Posted on 24 February 2009
Written by Chris Landry
Page 1 of 4
You’ll find better windshield designs, more interior volume and plenty of natural light in the next generation of express cruisers
When you think express cruiser, you may envision a twin inboard production boat with a swollen cabin. You know it’s a speedy vessel (hence the “express”) with cruising capability of around 30 mph and a top speed of about 40 mph, but it’ll likely do a bit of pounding in more than a 2-foot chop.
The windshield wraps around the bridge deck, with starboard-side sit-down helm and the companion seats. A Bimini or hardtop provides shelter, and see-through filler sections (that often wrinkle and yellow within months, decreasing visibility) can be snapped or zippered into place for more weather protection. Since it’s also a “cruiser,” the boat also has ample overnighting accommodations. But the berths, settees, galley and head are often crammed into a cabin that lacks natural light.
Things have changed. The half-dozen express cruisers here — five of the six are new models — offer refreshingly different design and styling elements. These developments help the boats better carry out their missions.
Pod drives are replacing inboards and sterndrives on some models, giving these boats better fuel efficiency, increased interior room and joystick maneuverability. Volvo Penta’s IPS powers the Chaparral 400 Premiere and Cruisers 470 Sports Coupe, while the Zeus system (Cummins MerCruiser Diesel) provides the punch for the Sabre 42 Express.
Now how about smoothing out that ride. Some of today’s express cruisers are built with the necessary deadrise forward to shoulder aside seas without sacrificing cabin space. Case in point is the Chaparral 400 Premiere, which has a relatively narrow forefoot for wave-slicing. But the builder has increased interior space by designing sponson-shaped sections in the bow above the chines.
An express cruiser’s deck layout shouldn’t isolate the helmsman, says Bentley Collins, vice president of marketing and sales for Sabre Yachts, of South Casco, Maine, which is represented here by the Sabre 42 Express. “There’s a social connection from the helm to the cockpit,” says Collins. “Everyone is together. That, to me, is the epitome of the express boat.”
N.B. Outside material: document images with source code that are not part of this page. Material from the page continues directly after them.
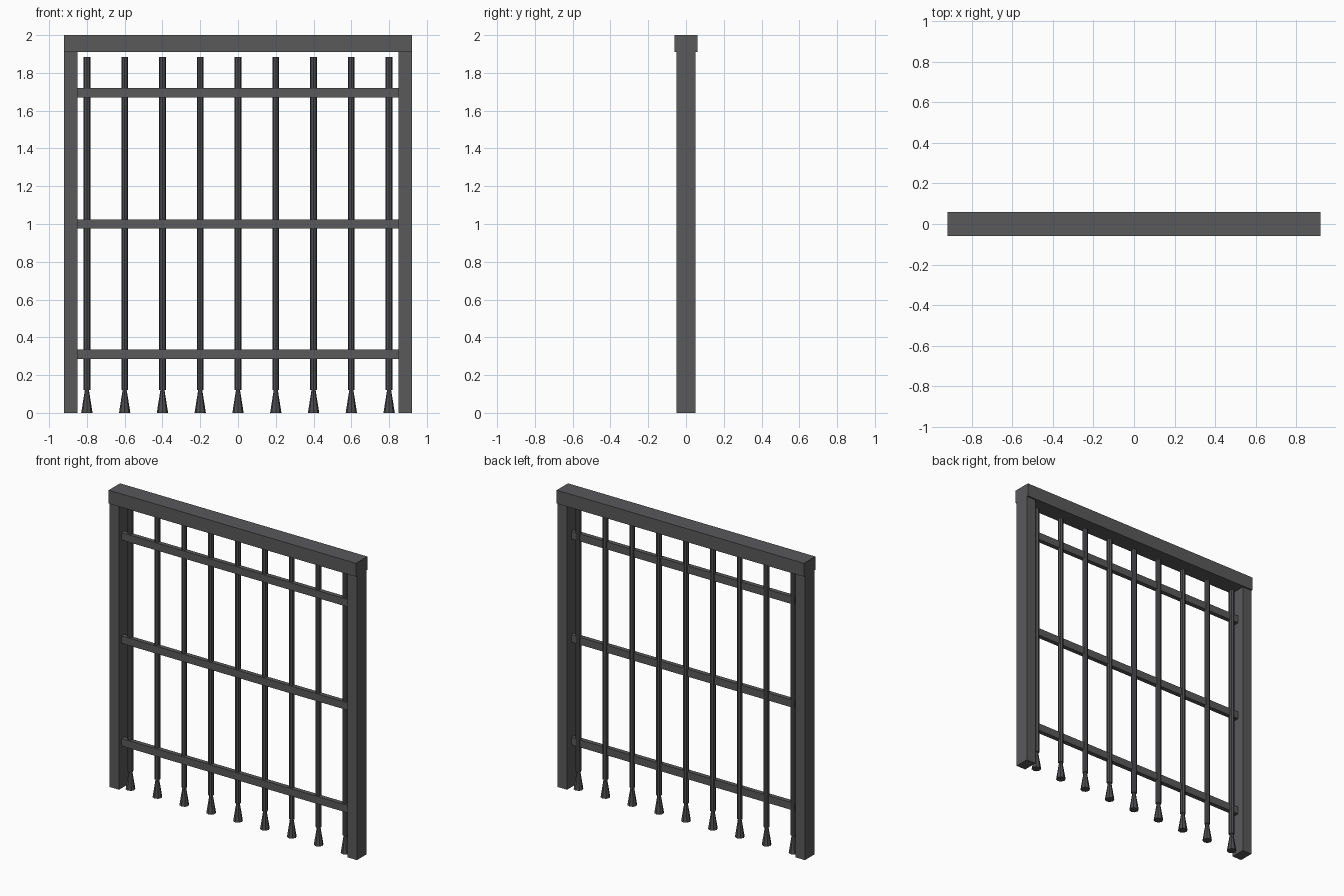
import bpy

if "Cube" in bpy.data.objects:
    bpy.data.objects.remove(bpy.data.objects["Cube"])


def make_material(name, rgb):
    mat = bpy.data.materials.new(name)
    mat.diffuse_color = (*rgb, 1.0)
    mat.use_nodes = True
    mat.node_tree.nodes["Principled BSDF"].inputs["Base Color"].default_value = mat.diffuse_color
    return mat


frame_mat = make_material("frame_iron", (0.10, 0.10, 0.105))
bar_mat = make_material("bar_iron", (0.075, 0.075, 0.08))


def box(name, x, y, z, mat):
    """Box from (min, max) pairs per axis."""
    bpy.ops.mesh.primitive_cube_add(size=1, location=[sum(r) / 2 for r in (x, y, z)])
    ob = bpy.context.object
    ob.name = name
    ob.scale = [r[1] - r[0] for r in (x, y, z)]
    bpy.ops.object.transform_apply(location=False, rotation=False, scale=True)
    ob.data.materials.append(mat)


def taper(name, x, z0, z1, r0, r1, mat):
    """Eight-sided upright rod or cone."""
    bpy.ops.mesh.primitive_cone_add(vertices=8, radius1=r0, radius2=r1, depth=z1 - z0,
                                    location=(x, 0, (z0 + z1) / 2))
    ob = bpy.context.object
    ob.name = name
    ob.data.materials.append(mat)


# Frame: lintel and two posts
box("top_beam", (-0.92, 0.92), (-0.06, 0.06), (1.91, 2.0), frame_mat)
box("left_post", (-0.92, -0.85), (-0.05, 0.05), (0, 1.91), frame_mat)
box("right_post", (0.85, 0.92), (-0.05, 0.05), (0, 1.91), frame_mat)

# Flat cross rails, set towards the front of the bars
for name, z in (("lower_rail", 0.31), ("middle_rail", 1.0), ("upper_rail", 1.695)):
    box(name, (-0.85, 0.85), (-0.025, 0.005), (z - 0.025, z + 0.025), frame_mat)

# Upright bars with flared feet
for i in range(9):
    x = -0.8 + 0.2 * i
    taper(f"bar_{i + 1}", x, 0.12, 1.885, 0.018, 0.018, bar_mat)
    taper(f"bar_foot_{i + 1}", x, 0.0, 0.12, 0.03, 0.011, bar_mat)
Collins compares Sabre’s express boats to its sedan models. The sedan’s saloon area, including the galley, is on deck, and the “house” is closed, separating it from the cockpit. On an express, the saloon is below in the cabin, and the house opens to the cockpit.
In this group, the Maine-built Ellis Patriot 36 — specifically the one owned by singer/songwriter Billy Joel — does a very good job of promoting social interaction. Like some Carolina fishing boats, the Down Easter’s helm console is on centerline on the bridge deck, with ample bench seating on both sides. “It’s good for passengers, it’s good for fishing, and it makes sense,” Joel says of the layout (see November 2008 Soundings).
You’ll notice that these express cruisers have been built with large front and side windshields to maximize visibility for both the helmsman and passengers. And say goodbye to those frustrating windshield filler sections. All of the boats in this roundup have windshields that extend to the hardtop, and vents have been cleverly designed into the windshield to keep the bridge deck area cool.
Also, builders are increasing natural light below deck, incorporating large windows into the hull sides to illuminate saloons and staterooms. Again the Chaparral stands out, with its long horizontal windows that bring light to the galley and dinette area. On the Cruisers 470, the aft stateroom and saloon each benefit from six windows — three on each hull side.